Add a dependency to the build environment

Rustwide internally uses rustops/crates-build-env as the build environment for the crate. If you want to add a system package for crates to link to, this is place you're looking for.


Docker and docker-compose must be installed. For example, on Debian or Ubuntu:

sudo apt-get install docker-compose

Getting started

First, clone the crates-build-env and the repos:

git clone
git clone

Set the path to the directory of your crate. This must be an absolute path, not a relative path! On platforms with coreutils, you can instead use $(realpath ../relative/path) (relative to the directory).


Add package

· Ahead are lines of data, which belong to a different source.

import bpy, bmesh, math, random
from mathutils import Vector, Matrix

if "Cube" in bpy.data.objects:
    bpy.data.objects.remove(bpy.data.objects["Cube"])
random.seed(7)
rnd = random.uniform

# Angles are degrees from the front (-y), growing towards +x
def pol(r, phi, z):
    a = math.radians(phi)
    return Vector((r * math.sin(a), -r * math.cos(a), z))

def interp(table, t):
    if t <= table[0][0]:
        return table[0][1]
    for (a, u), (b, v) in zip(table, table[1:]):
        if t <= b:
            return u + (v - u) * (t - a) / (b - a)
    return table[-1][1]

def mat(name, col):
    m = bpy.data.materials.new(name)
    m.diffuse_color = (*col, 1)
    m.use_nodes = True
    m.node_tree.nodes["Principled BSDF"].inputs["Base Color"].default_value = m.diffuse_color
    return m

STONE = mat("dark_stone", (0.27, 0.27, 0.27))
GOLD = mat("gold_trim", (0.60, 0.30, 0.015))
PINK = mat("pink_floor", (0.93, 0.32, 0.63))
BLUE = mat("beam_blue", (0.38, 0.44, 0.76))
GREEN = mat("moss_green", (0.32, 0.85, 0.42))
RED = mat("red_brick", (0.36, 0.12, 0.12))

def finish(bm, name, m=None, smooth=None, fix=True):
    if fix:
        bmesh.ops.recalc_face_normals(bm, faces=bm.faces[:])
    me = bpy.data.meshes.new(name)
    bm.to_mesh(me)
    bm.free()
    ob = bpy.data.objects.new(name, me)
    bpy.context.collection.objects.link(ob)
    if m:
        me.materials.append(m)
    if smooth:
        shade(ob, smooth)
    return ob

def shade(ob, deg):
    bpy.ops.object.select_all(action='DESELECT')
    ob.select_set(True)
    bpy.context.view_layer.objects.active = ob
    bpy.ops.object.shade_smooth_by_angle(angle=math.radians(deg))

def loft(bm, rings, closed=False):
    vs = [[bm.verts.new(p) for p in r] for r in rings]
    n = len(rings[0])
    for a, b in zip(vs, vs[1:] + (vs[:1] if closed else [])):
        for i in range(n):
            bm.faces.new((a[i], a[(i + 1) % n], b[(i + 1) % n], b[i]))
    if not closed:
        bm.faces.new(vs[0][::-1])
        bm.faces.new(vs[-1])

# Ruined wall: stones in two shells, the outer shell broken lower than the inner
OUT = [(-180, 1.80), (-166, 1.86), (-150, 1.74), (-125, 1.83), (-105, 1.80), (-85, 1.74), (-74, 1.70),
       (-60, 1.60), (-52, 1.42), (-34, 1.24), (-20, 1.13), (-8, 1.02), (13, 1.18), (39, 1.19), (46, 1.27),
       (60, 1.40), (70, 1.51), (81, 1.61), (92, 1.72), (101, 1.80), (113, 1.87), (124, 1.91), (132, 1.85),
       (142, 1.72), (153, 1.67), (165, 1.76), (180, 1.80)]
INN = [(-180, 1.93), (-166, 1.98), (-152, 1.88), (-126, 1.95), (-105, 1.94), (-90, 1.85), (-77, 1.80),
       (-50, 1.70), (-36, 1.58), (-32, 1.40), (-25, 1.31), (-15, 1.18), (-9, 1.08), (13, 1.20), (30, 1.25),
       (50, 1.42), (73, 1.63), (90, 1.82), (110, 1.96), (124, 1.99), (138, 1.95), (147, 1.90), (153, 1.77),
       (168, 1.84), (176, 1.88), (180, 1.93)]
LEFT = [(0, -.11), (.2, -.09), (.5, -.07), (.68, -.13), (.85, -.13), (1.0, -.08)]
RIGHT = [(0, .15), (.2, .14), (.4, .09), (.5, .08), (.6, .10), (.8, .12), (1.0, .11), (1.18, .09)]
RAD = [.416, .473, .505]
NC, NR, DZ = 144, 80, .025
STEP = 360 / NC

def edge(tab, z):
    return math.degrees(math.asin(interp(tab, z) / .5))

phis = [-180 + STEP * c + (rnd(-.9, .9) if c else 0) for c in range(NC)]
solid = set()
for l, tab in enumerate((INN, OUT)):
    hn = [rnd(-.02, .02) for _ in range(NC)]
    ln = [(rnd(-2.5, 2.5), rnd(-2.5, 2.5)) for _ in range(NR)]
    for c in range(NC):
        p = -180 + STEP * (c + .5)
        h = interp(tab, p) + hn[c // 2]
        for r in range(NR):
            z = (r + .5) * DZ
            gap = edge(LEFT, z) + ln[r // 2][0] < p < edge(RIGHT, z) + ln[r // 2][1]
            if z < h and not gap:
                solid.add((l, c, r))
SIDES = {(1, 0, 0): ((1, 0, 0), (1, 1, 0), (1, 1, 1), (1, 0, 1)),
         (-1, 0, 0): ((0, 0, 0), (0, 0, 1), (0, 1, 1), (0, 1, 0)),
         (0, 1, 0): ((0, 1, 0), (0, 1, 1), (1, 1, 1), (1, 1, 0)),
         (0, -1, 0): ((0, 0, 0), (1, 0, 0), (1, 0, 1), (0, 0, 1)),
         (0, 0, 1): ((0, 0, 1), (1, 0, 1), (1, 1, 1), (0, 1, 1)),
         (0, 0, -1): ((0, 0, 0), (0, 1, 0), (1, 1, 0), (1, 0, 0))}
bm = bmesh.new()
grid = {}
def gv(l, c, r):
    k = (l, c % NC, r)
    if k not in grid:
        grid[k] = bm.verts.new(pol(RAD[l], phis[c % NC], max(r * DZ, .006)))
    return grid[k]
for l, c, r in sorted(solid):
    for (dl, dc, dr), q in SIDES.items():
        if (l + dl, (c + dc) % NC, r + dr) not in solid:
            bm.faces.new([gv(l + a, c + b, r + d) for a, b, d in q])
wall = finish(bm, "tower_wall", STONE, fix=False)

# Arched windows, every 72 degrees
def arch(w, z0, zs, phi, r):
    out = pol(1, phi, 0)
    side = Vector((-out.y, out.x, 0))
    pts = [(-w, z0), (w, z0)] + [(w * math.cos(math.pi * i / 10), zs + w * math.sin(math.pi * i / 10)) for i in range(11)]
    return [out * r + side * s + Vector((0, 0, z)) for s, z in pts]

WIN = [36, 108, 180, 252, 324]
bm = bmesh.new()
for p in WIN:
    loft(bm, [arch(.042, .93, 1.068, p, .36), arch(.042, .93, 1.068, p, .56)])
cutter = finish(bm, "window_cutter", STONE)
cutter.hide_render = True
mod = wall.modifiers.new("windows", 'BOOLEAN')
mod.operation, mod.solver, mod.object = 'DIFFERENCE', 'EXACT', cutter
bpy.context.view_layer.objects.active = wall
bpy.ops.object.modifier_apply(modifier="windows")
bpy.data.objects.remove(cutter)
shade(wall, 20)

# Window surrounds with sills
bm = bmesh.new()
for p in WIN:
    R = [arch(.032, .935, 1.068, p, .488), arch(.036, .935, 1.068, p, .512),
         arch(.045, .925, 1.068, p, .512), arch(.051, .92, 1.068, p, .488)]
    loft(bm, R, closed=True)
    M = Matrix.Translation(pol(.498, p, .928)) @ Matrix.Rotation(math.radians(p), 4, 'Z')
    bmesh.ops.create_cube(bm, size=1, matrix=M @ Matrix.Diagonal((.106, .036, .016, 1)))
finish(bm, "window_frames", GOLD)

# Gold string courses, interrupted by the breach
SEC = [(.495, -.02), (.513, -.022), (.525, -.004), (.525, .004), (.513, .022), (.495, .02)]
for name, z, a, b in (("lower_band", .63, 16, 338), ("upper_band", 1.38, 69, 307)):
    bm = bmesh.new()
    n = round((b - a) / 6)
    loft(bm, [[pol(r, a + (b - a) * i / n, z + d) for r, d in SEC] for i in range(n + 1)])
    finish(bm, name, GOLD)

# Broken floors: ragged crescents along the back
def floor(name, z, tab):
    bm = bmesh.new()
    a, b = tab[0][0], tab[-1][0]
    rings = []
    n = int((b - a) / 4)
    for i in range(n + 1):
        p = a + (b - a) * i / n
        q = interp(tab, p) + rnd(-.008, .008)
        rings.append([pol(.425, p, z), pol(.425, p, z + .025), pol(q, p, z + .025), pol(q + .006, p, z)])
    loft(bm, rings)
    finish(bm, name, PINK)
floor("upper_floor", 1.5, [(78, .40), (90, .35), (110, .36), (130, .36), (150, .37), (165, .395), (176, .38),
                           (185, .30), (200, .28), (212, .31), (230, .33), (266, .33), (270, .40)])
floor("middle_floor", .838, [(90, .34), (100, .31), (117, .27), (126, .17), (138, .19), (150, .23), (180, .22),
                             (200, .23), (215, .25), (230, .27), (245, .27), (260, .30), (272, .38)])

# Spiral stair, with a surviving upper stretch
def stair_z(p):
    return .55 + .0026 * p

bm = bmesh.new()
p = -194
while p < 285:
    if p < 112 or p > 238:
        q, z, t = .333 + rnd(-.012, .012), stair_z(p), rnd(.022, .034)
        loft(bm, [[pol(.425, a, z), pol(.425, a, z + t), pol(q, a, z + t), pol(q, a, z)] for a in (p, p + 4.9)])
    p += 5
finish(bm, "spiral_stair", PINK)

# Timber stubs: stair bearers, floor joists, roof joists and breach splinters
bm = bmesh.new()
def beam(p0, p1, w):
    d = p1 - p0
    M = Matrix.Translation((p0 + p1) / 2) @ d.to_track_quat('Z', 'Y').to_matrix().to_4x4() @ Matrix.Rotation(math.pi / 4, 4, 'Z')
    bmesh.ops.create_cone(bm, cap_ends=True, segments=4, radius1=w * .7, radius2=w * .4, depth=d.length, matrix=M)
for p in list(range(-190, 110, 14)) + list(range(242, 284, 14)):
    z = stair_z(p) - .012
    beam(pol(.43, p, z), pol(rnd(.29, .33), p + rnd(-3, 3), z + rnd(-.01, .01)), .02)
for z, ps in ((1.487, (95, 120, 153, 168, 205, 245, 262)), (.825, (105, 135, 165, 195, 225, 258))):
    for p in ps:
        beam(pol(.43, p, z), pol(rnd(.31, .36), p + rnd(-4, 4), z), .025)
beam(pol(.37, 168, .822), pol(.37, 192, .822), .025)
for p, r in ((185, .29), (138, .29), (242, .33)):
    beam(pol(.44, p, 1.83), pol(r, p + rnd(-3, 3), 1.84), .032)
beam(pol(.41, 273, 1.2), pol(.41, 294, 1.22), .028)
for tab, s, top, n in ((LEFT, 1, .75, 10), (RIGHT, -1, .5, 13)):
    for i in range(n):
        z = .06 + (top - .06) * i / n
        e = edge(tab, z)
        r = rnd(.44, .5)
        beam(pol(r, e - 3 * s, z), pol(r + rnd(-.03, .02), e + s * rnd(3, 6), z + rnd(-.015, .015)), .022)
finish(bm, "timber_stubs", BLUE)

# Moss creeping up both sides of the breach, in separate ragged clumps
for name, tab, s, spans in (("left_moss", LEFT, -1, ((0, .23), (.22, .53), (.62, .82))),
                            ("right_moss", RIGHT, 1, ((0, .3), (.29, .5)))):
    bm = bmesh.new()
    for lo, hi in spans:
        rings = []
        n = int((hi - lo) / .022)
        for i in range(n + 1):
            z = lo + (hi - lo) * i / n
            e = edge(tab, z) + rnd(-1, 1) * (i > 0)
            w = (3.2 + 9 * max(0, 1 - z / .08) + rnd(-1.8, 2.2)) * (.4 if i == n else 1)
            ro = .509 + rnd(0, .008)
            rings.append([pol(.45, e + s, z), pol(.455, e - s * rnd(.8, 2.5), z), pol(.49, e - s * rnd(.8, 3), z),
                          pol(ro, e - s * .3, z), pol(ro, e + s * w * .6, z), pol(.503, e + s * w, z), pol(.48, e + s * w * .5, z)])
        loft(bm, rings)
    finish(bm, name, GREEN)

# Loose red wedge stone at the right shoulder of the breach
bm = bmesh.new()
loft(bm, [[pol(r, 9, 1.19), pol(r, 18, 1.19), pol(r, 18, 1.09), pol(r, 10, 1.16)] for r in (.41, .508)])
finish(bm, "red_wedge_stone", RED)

Next, add the package to crates-build-env/linux/packages.txt in the correct alphabetical order. This should be the name of a package in the Ubuntu 20.04 Repositories. See the package home page for a full list/search bar, or use apt search locally.

Building the image

Now build the image. This will take a very long time, probably 10-20 minutes.

cd crates-build-env/linux
docker build --tag build-env .

Testing the image

Use the image to build your crate.

cd ../../
cp .env.sample .env
docker-compose build
# avoid docker-compose creating the volume if it doesn't exist
if [ -e "$YOUR_CRATE" ]; then
  docker-compose run -e DOCSRS_DOCKER_IMAGE=build-env \
                     -e RUST_BACKTRACE=1 \
                     -v "$YOUR_CRATE":/opt/rustwide/workdir \
    web build crate --local /opt/rustwide/workdir
  echo "$YOUR_CRATE does not exist";

Making multiple changes

If your build fails even after your changes, it will be annoying to rebuild the image from scratch just to add a single package. Instead, you can make changes directly to the Dockerfile so that the existing packages are cached. Be sure to move these new packages from the Dockerfile to packages.txt once you are sure they work.

On line 7 of the Dockerfile, add this line: RUN apt-get install -y your_second_package. Rerun the build and start the container; it should take much less time now:

cd ../crates-build-env/linux
docker build --tag build-env .
cd ../../
docker-compose run -e DOCSRS_DOCKER_IMAGE=build-env \
                     -e RUST_BACKTRACE=1 \
                     -v "$YOUR_CRATE":/opt/rustwide/workdir \
    web build crate --local /opt/rustwide/workdir

Run the lint script

Before you make a PR, run the shell script and make sure it passes. It ensures packages.txt is in order and will tell you exactly what changes you need to make if not.

cd ../crates-build-env

Make a pull request

Once you are sure your package builds, you can make a pull request to get it adopted upstream for and crater. Go to and click 'Fork' in the top right. Locally, add your fork as a remote in git and push your changes:

git remote add personal<your_username_here>/crates-build-env
git add -u
git commit -m 'add packages necessary for <your_package_here> to compile'
git push personal

Back on github, make a pull request:

  1. Go to
  2. Click 'compare across forks'
  3. Click 'head repository' -> <your_username>/crates-build-env
  4. Click 'Create pull request'
  5. Add a description of what packages you added and what crate they fixed
  6. Click 'Create pull request' again in the bottom right.

Hopefully your changes will be merged quickly! After that you can either publish a point release (rebuilds your docs immediately) or request for a member of the team to schedule a new build (may take a while depending on their schedules).